(Plain-text document sources)
****************
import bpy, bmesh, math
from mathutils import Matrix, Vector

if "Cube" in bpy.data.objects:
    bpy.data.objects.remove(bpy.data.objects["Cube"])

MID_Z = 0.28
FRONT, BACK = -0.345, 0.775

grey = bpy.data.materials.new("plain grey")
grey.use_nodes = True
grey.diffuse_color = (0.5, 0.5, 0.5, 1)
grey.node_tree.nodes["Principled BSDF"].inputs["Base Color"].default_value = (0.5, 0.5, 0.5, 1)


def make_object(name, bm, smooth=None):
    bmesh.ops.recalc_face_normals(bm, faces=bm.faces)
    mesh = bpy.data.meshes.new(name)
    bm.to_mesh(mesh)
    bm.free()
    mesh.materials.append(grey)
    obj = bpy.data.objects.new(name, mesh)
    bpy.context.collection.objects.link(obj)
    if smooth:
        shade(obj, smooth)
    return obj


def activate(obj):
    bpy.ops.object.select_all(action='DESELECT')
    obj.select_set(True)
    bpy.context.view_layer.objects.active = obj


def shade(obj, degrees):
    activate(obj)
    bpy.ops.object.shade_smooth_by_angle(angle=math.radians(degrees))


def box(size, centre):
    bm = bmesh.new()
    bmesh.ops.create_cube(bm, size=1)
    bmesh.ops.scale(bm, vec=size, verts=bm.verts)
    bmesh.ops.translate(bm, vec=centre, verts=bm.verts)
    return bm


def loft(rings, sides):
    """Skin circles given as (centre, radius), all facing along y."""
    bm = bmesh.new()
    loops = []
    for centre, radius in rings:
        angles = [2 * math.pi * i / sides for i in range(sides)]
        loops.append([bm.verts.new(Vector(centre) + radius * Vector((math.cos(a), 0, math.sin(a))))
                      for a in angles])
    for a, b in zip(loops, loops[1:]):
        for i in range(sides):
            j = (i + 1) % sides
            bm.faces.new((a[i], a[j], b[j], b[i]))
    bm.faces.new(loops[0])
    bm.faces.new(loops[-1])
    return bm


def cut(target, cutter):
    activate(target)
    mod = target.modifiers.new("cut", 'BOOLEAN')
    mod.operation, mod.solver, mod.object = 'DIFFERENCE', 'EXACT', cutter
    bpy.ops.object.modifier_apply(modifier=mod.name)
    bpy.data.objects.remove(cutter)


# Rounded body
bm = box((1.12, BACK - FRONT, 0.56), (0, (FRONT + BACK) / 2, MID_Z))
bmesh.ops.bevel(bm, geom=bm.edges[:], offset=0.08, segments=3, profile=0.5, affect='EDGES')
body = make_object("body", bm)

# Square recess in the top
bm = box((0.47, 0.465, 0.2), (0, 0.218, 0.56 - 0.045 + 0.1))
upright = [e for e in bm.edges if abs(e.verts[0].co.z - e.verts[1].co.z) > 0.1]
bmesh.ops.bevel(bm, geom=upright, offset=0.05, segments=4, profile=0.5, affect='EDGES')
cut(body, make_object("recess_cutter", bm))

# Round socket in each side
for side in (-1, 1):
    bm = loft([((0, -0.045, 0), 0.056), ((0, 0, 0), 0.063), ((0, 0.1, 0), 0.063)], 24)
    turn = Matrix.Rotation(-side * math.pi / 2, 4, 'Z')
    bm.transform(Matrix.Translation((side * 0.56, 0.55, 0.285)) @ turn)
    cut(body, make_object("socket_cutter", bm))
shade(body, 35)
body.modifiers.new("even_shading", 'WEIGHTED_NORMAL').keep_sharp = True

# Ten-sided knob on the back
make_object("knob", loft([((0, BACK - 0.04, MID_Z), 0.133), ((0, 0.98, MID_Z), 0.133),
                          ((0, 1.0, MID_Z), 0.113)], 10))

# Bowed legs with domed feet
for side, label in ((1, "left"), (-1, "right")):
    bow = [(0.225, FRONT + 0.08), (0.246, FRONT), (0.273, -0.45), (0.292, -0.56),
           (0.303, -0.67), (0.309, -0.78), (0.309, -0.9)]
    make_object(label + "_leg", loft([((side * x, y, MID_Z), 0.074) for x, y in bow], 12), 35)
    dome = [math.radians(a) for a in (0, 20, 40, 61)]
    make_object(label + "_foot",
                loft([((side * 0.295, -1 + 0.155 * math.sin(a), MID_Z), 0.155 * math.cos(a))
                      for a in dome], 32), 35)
****************
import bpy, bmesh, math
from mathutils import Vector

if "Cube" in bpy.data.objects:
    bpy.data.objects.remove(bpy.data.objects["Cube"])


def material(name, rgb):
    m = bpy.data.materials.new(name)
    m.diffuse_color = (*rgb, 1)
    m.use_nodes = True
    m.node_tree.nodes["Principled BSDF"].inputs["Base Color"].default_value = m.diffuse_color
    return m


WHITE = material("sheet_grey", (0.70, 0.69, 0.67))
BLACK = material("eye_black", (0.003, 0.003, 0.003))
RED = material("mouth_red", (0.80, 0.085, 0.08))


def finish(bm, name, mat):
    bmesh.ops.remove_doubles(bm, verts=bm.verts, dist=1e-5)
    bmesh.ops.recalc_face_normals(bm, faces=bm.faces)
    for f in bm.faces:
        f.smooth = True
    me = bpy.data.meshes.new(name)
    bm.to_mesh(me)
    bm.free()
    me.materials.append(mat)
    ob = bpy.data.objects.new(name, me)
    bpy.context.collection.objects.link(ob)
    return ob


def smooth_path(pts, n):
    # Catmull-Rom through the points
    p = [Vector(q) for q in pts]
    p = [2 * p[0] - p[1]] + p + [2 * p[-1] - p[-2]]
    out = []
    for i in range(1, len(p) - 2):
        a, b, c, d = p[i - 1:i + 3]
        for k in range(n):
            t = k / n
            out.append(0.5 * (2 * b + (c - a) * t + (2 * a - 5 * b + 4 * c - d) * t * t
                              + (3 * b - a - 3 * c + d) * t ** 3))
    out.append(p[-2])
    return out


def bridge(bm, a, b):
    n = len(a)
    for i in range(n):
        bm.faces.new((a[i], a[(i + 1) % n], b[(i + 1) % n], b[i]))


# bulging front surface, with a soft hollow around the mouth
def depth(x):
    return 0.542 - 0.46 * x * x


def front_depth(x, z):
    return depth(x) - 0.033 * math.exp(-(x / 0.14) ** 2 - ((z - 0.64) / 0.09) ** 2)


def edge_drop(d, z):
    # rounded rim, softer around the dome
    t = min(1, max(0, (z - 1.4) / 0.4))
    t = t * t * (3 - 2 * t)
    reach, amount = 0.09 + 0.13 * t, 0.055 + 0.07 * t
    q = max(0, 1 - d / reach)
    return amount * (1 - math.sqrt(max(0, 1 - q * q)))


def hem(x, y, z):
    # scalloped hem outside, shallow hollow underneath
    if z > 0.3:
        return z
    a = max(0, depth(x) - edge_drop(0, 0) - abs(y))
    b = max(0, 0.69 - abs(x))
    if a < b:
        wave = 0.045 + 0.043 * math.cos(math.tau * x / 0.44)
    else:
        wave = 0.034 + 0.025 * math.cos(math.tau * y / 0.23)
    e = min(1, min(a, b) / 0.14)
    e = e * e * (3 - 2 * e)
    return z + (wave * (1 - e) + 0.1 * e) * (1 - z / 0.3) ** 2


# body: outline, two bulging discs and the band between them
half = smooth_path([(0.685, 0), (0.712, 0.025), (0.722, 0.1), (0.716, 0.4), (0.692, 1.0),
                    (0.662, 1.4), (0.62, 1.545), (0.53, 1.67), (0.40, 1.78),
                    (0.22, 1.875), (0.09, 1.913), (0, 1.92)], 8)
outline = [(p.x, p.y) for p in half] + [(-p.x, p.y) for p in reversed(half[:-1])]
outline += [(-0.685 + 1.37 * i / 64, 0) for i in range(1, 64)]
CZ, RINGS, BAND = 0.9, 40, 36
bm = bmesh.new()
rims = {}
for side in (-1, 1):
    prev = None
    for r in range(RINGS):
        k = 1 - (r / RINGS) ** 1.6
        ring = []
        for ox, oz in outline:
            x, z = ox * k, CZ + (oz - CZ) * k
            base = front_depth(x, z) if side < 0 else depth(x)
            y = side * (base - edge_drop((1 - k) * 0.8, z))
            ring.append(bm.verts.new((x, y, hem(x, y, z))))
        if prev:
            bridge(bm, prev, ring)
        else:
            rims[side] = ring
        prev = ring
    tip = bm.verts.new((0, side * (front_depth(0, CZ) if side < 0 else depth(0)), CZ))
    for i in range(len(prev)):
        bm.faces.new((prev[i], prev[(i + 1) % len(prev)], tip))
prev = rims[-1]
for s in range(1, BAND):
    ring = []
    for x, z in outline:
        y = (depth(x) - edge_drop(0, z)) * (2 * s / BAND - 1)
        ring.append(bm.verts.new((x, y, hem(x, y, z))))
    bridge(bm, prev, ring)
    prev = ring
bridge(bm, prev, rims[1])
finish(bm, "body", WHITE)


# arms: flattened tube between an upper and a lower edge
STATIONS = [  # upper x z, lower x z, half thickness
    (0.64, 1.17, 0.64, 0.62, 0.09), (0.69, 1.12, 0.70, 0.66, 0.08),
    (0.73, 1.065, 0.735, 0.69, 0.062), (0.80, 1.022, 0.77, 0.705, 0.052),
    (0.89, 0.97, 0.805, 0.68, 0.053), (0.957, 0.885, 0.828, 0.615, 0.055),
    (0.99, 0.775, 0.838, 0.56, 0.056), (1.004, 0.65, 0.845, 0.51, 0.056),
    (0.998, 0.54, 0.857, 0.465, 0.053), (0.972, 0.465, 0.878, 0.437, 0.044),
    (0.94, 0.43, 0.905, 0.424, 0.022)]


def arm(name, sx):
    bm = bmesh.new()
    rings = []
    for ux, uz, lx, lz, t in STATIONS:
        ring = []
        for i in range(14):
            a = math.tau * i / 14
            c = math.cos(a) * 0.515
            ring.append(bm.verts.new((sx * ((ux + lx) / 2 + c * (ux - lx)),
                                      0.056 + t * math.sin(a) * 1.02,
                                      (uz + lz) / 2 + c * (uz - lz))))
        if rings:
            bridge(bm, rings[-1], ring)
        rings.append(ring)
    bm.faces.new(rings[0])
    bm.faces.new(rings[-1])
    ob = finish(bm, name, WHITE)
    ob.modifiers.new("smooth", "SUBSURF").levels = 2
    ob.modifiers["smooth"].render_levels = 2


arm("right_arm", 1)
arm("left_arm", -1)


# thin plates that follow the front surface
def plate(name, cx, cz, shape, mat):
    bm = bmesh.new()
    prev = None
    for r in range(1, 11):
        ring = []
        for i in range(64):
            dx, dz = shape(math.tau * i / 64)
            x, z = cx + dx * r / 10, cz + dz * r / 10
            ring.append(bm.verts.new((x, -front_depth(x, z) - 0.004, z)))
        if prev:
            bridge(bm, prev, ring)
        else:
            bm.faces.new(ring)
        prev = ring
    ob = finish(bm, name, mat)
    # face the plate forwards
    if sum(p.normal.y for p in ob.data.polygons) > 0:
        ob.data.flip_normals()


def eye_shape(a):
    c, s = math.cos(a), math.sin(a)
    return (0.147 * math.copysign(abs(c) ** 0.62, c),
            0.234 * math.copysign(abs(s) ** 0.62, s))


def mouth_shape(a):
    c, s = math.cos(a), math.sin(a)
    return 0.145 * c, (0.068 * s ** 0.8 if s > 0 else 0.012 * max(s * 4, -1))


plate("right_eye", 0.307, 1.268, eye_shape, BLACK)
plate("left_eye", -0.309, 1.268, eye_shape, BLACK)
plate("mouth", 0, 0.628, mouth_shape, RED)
****************
● EXERCISE PROMPT: Above are some records. Copy each of their lines that holds the string "body".

● EXPECTED ANSWER:
# Rounded body
body = make_object("body", bm)
cut(body, make_object("recess_cutter", bm))
    cut(body, make_object("socket_cutter", bm))
shade(body, 35)
body.modifiers.new("even_shading", 'WEIGHTED_NORMAL').keep_sharp = True
# body: outline, two bulging discs and the band between them
finish(bm, "body", WHITE)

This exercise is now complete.